Guest Points are ideal in situations where one party doesn’t plan to visit the other’s home. So, when we get an exchange offer from somewhere we don’t intend to visit, we’re able to say yes for guest points rather than just no. Same for when we reach out to someone who isn’t interested in visiting Colorado. We pay for our stay in guest points which they can use anywhere in the world they wish to visit. Even though it’s not a traditional reciprocal exchange, we’ve enjoyed this option and meet lovely people. Works great for “second home” home owners and people with flexibility. For example, while we’re visiting Tom’s mother, exchangers are staying in our home for 2 weeks, using guest points.
So, you see there’s a lot of flexibility in how exchanges can be organized. It just takes communication and planning so both home owners are happy.
Stories, so far, about our home exchange experiences:
Scotland honeymoon, Belgium, The Netherlands, Iceland, Marco Island, Florida, Edinburgh, Scotland, Sydney, Tasmania, Oregon photos and Tips for Planning Multiple Exchanges.
Latest home exchanges:
Spring of 2017 we spent 5 months in various parts of Australia, New Zealand and Fiji! 12 home exchanges, plus a week of bareboat sailing and SCUBA diving from a live-aboard dive boat! HomeExchange published some of our stories about the Down Under Odyssey.
Australia – Innisfail, Brisbane, Clear Water Islands, Sydney, Perth, Tasmania, Torquay and a live-aboard dive boat
New Zealand – Auckland, Christchurch, Taupo, Taranaki, and sailing.
Fiji – Savusavu
2018 included exchanges to Roatan and Utila, Honduras (excellent SCUBA diving!), St. Mary’s, GA (fun family visit!), Ireland (Cork), Northern Ireland, Nova Scotia & Prince Edward Island, Canada (fall colors road trip!), and Sunset, SC (fall colors and family).

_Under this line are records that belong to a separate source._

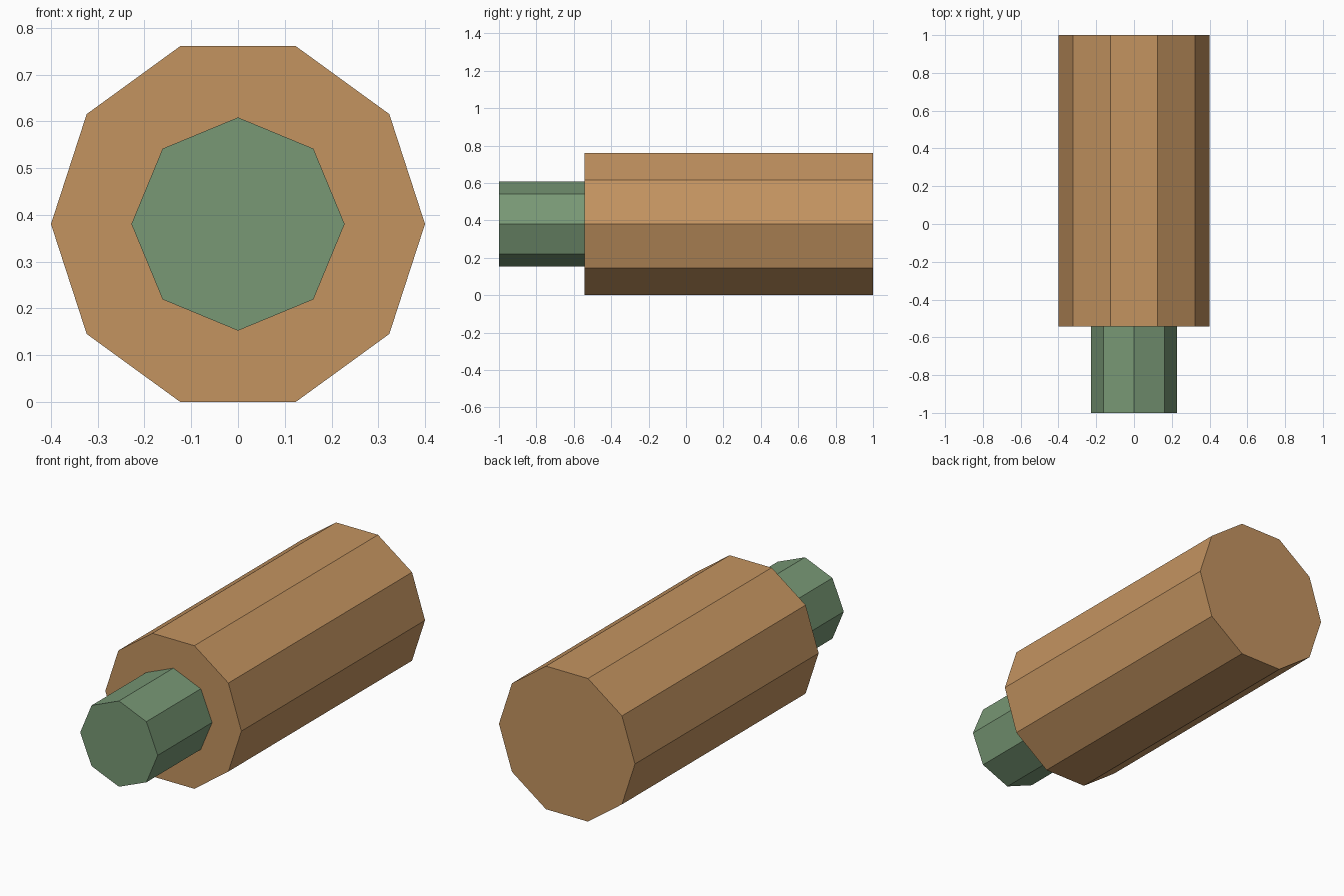
import bpy
import bmesh
from math import cos, sin, pi
from mathutils import Vector

cube = bpy.data.objects.get("Cube")
if cube:
    bpy.data.objects.remove(cube, do_unlink=True)

BODY_RADIUS = 0.4
AXIS_Z = BODY_RADIUS * sin(2 * pi / 5)  # lower flat rests on the ground
STEP_Y = -0.543                         # where the body meets the tip


def make_material(name, color):
    mat = bpy.data.materials.new(name)
    mat.use_nodes = True
    mat.diffuse_color = color
    mat.node_tree.nodes["Principled BSDF"].inputs["Base Color"].default_value = color
    return mat


def make_prism(name, sides, radius, y_front, y_back, mat):
    """Flat-sided prism along y, with corners on the left and right."""
    bm = bmesh.new()
    angles = [2 * pi * i / sides for i in range(sides)]
    ring = [bm.verts.new((radius * cos(a), y_front, AXIS_Z + radius * sin(a)))
            for a in angles]
    cap = bm.faces.new(ring)
    result = bmesh.ops.extrude_face_region(bm, geom=[cap], use_keep_orig=True)
    moved = [v for v in result["geom"] if isinstance(v, bmesh.types.BMVert)]
    bmesh.ops.translate(bm, verts=moved, vec=Vector((0, y_back - y_front, 0)))
    bmesh.ops.recalc_face_normals(bm, faces=bm.faces)
    mesh = bpy.data.meshes.new(name)
    bm.to_mesh(mesh)
    bm.free()
    mesh.materials.append(mat)
    obj = bpy.data.objects.new(name, mesh)
    bpy.context.collection.objects.link(obj)
    return obj


tan = make_material("tan_brown", (0.55, 0.295, 0.118, 1))
green = make_material("sage_green", (0.188, 0.314, 0.178, 1))

# Ten-sided main body and the narrower eight-sided tip in front
make_prism("body", 10, BODY_RADIUS, STEP_Y, 1.0, tan)
make_prism("front_tip", 8, 0.228, -1.0, STEP_Y, green)
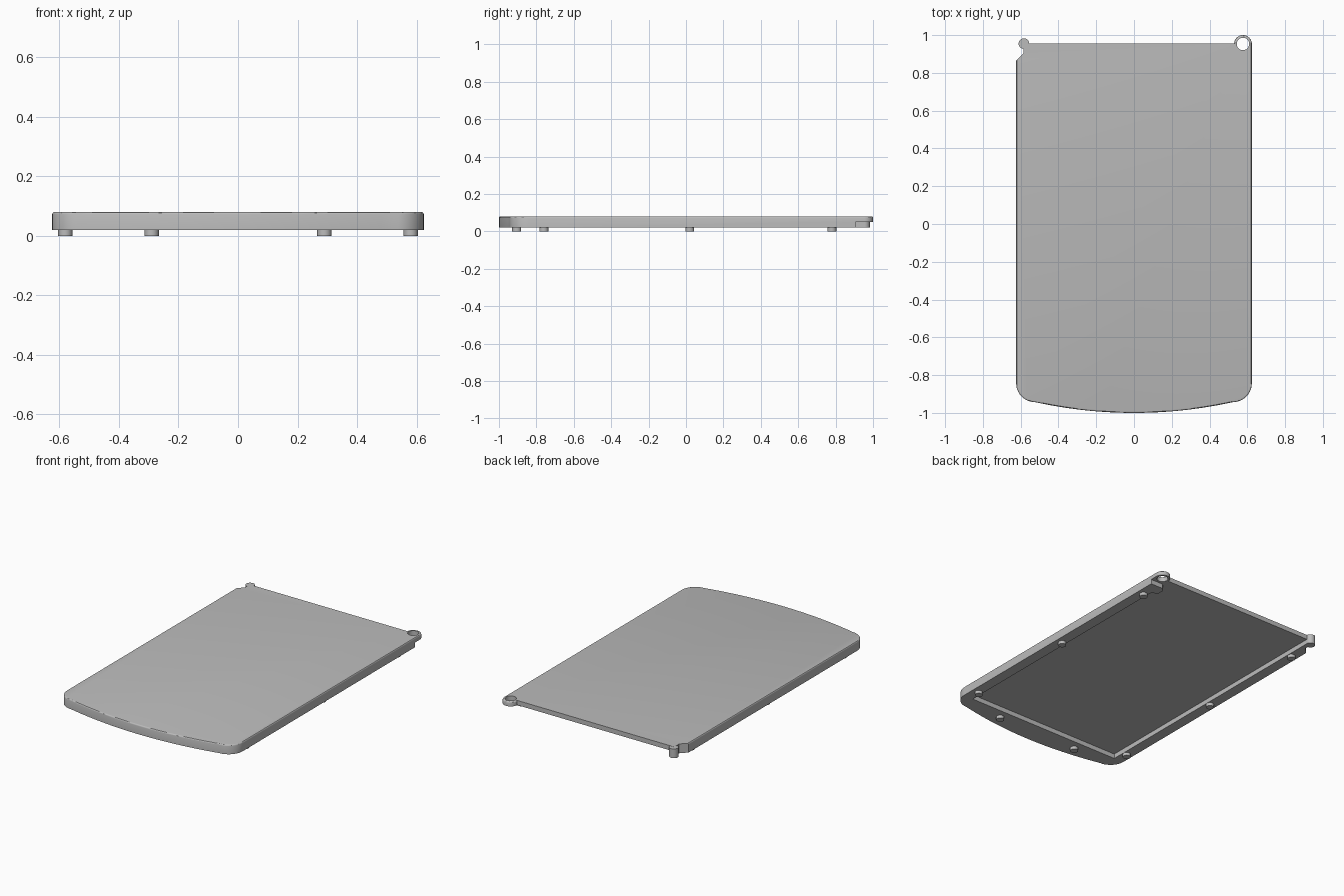
import bpy, bmesh
from math import sin, cos, radians

if "Cube" in bpy.data.objects:
    bpy.data.objects.remove(bpy.data.objects["Cube"])

GREY = (0.5, 0.5, 0.5, 1)
mat = bpy.data.materials.new("plain grey")
mat.use_nodes = True
mat.diffuse_color = GREY
mat.node_tree.nodes["Principled BSDF"].inputs["Base Color"].default_value = GREY

HALF, BOTTOM, TOP, UNDER, BACK = 0.624, 0.02, 0.08, 0.05, 0.955
RING = (0.577, 0.953)
RING_R = 0.047


def arc(cx, cy, r, start, end, n):
    angles = [radians(start + (end - start) * i / n) for i in range(n + 1)]
    return [(cx + r * cos(a), cy + r * sin(a)) for a in angles]


def prism(name, points, z0, z1, bevel_rule=None):
    """Extrude a counter-clockwise outline, rounding chosen top edges."""
    bm = bmesh.new()
    face = bm.faces.new([bm.verts.new((x, y, z0)) for x, y in points])
    ext = bmesh.ops.extrude_face_region(bm, geom=[face])["geom"]
    verts = [v for v in ext if isinstance(v, bmesh.types.BMVert)]
    bmesh.ops.translate(bm, verts=verts, vec=(0, 0, z1 - z0))
    if bevel_rule:
        rim = [e for e in bm.edges if all(v.co.z > z1 - 1e-5 for v in e.verts)
               and bevel_rule((e.verts[0].co + e.verts[1].co) / 2)]
        bmesh.ops.bevel(bm, geom=rim, offset=0.008, segments=3, profile=0.5,
                        affect='EDGES', clamp_overlap=True)
    bmesh.ops.recalc_face_normals(bm, faces=bm.faces)
    mesh = bpy.data.meshes.new(name)
    bm.to_mesh(mesh)
    bm.free()
    ob = bpy.data.objects.new(name, mesh)
    bpy.context.collection.objects.link(ob)
    mesh.materials.append(mat)
    return ob


def smooth(ob):
    bpy.ops.object.select_all(action='DESELECT')
    ob.select_set(True)
    bpy.context.view_layer.objects.active = ob
    bpy.ops.object.shade_smooth_by_angle(angle=radians(30))


def cut(ob, cutter):
    mod = ob.modifiers.new("cut", 'BOOLEAN')
    mod.operation, mod.solver, mod.object = 'DIFFERENCE', 'EXACT', cutter
    bpy.context.view_layer.objects.active = ob
    bpy.ops.object.modifier_apply(modifier=mod.name)
    bpy.data.objects.remove(cutter)


# Lid outline: bowed front, round front corners, hinge eye and clipped back corner
corner_r = 0.1
cx = HALF - corner_r
bow = [(cx * t / 12, -1 + 0.057 * (t / 12) ** 2) for t in range(-11, 12)]
outline = (arc(-cx, -0.843, corner_r, 180, 270, 10) + bow
           + arc(cx, -0.843, corner_r, 270, 360, 10)
           + arc(*RING, RING_R, 0, 178, 24)
           + [(-0.585, BACK), (-0.585, 0.905), (-HALF, 0.865)])
lid = prism("lid", outline, BOTTOM, TOP,
            lambda m: not (m.y > 0.87 and m.x < 0.5))

# Hollow underside, open at the back, leaving a solid pad before the hinge eye
cavity = [(-0.555, -0.846), (0.555, -0.846), (0.555, 0.82), (0.515, 0.84),
          (0.515, 0.885), (0.535, 0.905), (0.8, 0.905), (0.8, 1.2), (-0.555, 1.2)]
cut(lid, prism("cavity_cutter", cavity, -0.1, UNDER))

# Hole through the hinge eye
cut(lid, prism("hole_cutter", arc(*RING, 0.033, 0, 345, 23), -0.1, 0.2))
smooth(lid)

# Hinge peg at the other back corner
smooth(prism("hinge_peg", arc(-0.583, BACK, 0.028, 0, 345, 23), BOTTOM, TOP - 0.001))

# Small round feet under the rim
spots = [(0.58, -0.76), (0.58, 0.02), (0.58, 0.78), (0.29, -0.905)]
for side, label in ((1, "left"), (-1, "right")):
    for i, (x, y) in enumerate(spots):
        smooth(prism(f"foot_{label}_{i + 1}", arc(side * x, y, 0.024, 0, 345, 23),
                     0, BOTTOM + 0.005))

Other future interests are Spain, Italy, France, Costa Rica, Bonaire, Portugal, Nova Scotia, New England, Ireland, Maldives, Bali and more. Scuba diving and golf locations always grab us! We have family in Florida and in Seattle, Washington, so those are always in mind. Someone may surprise us with an idea from someplace entirely off our radar!